▸ **Data shown**
>>

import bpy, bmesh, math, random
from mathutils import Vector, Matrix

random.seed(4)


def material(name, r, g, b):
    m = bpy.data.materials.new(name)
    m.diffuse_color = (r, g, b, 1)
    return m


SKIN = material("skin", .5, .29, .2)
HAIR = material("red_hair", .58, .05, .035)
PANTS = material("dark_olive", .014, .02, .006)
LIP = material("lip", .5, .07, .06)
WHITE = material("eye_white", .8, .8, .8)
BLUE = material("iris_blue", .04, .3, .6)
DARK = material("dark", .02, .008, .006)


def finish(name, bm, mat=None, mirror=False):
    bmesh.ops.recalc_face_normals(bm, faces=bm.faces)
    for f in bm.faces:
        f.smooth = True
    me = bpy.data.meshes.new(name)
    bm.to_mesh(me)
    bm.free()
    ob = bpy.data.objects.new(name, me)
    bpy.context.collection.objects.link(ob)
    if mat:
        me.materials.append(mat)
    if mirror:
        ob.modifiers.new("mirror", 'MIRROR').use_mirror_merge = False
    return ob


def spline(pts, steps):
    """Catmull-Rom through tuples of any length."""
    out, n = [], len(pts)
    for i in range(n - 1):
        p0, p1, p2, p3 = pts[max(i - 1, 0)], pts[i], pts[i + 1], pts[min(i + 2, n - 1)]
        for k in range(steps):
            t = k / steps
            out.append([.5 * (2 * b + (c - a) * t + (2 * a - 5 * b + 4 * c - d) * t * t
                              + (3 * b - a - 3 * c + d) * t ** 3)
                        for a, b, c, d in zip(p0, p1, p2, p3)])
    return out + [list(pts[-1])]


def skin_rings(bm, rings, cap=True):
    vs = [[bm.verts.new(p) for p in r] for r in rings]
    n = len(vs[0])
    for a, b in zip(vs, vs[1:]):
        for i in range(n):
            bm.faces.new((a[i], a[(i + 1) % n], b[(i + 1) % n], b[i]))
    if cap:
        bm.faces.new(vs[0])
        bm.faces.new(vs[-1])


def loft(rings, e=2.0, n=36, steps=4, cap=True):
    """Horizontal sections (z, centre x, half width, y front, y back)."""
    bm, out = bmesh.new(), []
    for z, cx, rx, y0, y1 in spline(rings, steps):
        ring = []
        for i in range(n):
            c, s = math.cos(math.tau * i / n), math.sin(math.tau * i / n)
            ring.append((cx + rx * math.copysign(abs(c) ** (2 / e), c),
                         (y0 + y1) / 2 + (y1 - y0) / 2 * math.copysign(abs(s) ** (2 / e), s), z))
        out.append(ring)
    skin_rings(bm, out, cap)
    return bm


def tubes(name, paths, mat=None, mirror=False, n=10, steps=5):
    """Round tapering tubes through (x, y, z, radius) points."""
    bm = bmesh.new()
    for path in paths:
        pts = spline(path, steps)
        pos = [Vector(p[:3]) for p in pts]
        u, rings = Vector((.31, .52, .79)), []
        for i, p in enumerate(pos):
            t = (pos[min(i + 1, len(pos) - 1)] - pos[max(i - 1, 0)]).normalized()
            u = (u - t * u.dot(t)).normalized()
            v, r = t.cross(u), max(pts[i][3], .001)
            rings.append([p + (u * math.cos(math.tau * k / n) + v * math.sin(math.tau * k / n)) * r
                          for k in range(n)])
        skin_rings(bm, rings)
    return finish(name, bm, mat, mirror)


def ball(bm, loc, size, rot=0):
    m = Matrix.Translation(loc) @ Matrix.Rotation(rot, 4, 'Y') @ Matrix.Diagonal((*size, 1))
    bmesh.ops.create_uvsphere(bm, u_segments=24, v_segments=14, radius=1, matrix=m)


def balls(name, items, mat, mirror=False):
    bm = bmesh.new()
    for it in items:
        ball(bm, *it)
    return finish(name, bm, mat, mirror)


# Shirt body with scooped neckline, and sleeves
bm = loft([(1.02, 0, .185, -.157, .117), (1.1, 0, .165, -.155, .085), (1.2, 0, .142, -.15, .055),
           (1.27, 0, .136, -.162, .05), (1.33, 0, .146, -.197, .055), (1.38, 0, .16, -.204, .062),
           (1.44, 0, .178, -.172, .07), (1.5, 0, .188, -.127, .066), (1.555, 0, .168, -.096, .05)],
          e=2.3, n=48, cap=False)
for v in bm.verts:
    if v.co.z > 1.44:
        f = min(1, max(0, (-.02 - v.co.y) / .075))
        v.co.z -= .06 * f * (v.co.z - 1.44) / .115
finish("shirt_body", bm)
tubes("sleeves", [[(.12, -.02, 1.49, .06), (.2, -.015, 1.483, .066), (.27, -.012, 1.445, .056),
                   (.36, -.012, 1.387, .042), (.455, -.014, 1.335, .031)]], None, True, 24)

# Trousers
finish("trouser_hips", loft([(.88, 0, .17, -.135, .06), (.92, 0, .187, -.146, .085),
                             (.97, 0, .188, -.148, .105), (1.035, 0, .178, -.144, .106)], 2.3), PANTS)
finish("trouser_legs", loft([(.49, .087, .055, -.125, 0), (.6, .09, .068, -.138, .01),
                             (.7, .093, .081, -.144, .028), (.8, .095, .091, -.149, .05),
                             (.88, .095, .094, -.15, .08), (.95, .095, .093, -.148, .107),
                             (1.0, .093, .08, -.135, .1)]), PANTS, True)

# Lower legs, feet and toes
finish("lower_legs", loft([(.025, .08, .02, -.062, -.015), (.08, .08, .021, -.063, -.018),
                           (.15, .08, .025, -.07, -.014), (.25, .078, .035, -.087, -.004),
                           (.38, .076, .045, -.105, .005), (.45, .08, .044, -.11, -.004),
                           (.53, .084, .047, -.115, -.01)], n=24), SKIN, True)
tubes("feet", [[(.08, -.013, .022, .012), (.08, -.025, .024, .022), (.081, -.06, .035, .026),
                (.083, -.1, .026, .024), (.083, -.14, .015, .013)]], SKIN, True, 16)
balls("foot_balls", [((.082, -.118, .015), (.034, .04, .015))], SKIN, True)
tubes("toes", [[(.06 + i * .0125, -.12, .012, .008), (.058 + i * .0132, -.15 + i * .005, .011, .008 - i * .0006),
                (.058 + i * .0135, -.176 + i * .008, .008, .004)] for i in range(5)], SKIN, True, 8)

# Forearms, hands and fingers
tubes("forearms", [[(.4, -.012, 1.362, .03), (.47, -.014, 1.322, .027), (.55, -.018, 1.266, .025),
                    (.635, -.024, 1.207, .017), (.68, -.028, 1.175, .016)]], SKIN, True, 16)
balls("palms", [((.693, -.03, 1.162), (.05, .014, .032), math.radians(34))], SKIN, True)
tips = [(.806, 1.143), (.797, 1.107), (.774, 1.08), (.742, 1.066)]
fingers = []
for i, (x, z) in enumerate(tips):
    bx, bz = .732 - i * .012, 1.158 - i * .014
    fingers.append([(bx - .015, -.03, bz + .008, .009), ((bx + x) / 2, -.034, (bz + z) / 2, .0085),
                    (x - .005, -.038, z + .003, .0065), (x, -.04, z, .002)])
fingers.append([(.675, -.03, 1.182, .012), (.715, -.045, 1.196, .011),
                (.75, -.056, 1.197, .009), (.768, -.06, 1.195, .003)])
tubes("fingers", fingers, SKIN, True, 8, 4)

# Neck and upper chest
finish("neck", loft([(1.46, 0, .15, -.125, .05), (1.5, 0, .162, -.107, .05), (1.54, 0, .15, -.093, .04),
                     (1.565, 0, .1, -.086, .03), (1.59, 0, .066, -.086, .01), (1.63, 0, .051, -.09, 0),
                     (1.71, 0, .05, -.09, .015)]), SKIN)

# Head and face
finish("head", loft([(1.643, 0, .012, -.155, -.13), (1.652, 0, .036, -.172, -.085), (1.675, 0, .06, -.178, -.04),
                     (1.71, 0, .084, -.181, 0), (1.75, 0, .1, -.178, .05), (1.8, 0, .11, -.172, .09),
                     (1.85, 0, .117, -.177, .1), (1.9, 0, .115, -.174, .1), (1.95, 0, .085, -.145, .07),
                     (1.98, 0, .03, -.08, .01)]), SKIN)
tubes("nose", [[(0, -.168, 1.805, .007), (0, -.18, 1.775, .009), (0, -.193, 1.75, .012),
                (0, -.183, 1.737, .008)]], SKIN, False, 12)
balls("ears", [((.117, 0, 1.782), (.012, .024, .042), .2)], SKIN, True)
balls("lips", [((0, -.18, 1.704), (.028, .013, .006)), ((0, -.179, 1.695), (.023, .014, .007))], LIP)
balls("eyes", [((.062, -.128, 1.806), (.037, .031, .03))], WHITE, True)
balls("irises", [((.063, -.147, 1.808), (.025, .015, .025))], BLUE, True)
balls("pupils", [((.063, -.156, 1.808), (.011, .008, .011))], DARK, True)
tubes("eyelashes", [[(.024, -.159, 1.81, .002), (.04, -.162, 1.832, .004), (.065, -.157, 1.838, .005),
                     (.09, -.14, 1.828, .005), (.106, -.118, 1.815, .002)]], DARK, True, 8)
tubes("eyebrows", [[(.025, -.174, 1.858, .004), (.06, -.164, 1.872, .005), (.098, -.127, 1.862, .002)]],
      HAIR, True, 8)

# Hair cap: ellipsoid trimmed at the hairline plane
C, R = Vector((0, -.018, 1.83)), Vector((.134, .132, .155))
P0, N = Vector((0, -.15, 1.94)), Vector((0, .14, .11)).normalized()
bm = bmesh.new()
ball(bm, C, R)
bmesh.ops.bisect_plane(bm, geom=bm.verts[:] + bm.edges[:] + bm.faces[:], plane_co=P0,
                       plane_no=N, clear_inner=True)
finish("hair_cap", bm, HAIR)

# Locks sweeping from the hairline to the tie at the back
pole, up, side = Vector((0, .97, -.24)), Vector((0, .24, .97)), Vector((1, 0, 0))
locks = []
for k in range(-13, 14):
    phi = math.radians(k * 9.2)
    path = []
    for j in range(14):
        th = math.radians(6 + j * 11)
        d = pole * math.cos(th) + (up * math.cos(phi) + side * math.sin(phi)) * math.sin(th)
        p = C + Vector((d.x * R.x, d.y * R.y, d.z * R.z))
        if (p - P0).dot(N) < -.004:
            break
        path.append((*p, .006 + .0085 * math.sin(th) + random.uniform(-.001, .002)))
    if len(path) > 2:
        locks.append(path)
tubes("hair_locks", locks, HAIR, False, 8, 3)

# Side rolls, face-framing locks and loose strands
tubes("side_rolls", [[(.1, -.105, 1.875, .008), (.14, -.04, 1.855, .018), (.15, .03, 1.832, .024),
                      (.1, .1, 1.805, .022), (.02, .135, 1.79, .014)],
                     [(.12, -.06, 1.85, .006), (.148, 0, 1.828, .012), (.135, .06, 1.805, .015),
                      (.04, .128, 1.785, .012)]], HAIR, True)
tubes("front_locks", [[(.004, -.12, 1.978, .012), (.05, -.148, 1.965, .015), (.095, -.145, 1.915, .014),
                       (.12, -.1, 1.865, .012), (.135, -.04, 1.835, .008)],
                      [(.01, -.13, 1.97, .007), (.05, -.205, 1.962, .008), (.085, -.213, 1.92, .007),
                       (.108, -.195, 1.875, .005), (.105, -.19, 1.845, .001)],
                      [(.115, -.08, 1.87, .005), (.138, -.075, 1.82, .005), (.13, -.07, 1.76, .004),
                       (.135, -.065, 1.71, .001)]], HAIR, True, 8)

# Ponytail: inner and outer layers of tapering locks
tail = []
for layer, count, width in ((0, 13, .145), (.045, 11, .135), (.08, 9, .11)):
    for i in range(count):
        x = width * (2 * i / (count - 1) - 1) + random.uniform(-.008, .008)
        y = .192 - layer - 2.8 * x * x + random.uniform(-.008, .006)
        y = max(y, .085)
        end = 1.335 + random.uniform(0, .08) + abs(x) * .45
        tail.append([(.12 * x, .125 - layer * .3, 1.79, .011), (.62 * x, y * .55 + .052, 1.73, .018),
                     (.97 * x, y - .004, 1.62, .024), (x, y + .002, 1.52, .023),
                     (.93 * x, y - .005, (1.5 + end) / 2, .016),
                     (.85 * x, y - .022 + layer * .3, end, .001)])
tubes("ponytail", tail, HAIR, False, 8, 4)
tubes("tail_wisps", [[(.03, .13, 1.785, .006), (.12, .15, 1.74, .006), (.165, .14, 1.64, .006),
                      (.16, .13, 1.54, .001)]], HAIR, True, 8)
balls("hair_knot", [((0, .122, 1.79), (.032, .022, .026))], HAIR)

<<

▸ **Work task**
Scan the records for the string "loft" and show every line that contains it.

▸ **Task response**
def loft(rings, e=2.0, n=36, steps=4, cap=True):
bm = loft([(1.02, 0, .185, -.157, .117), (1.1, 0, .165, -.155, .085), (1.2, 0, .142, -.15, .055),
finish("trouser_hips", loft([(.88, 0, .17, -.135, .06), (.92, 0, .187, -.146, .085),
finish("trouser_legs", loft([(.49, .087, .055, -.125, 0), (.6, .09, .068, -.138, .01),
finish("lower_legs", loft([(.025, .08, .02, -.062, -.015), (.08, .08, .021, -.063, -.018),
finish("neck", loft([(1.46, 0, .15, -.125, .05), (1.5, 0, .162, -.107, .05), (1.54, 0, .15, -.093, .04),
finish("head", loft([(1.643, 0, .012, -.155, -.13), (1.652, 0, .036, -.172, -.085), (1.675, 0, .06, -.178, -.04),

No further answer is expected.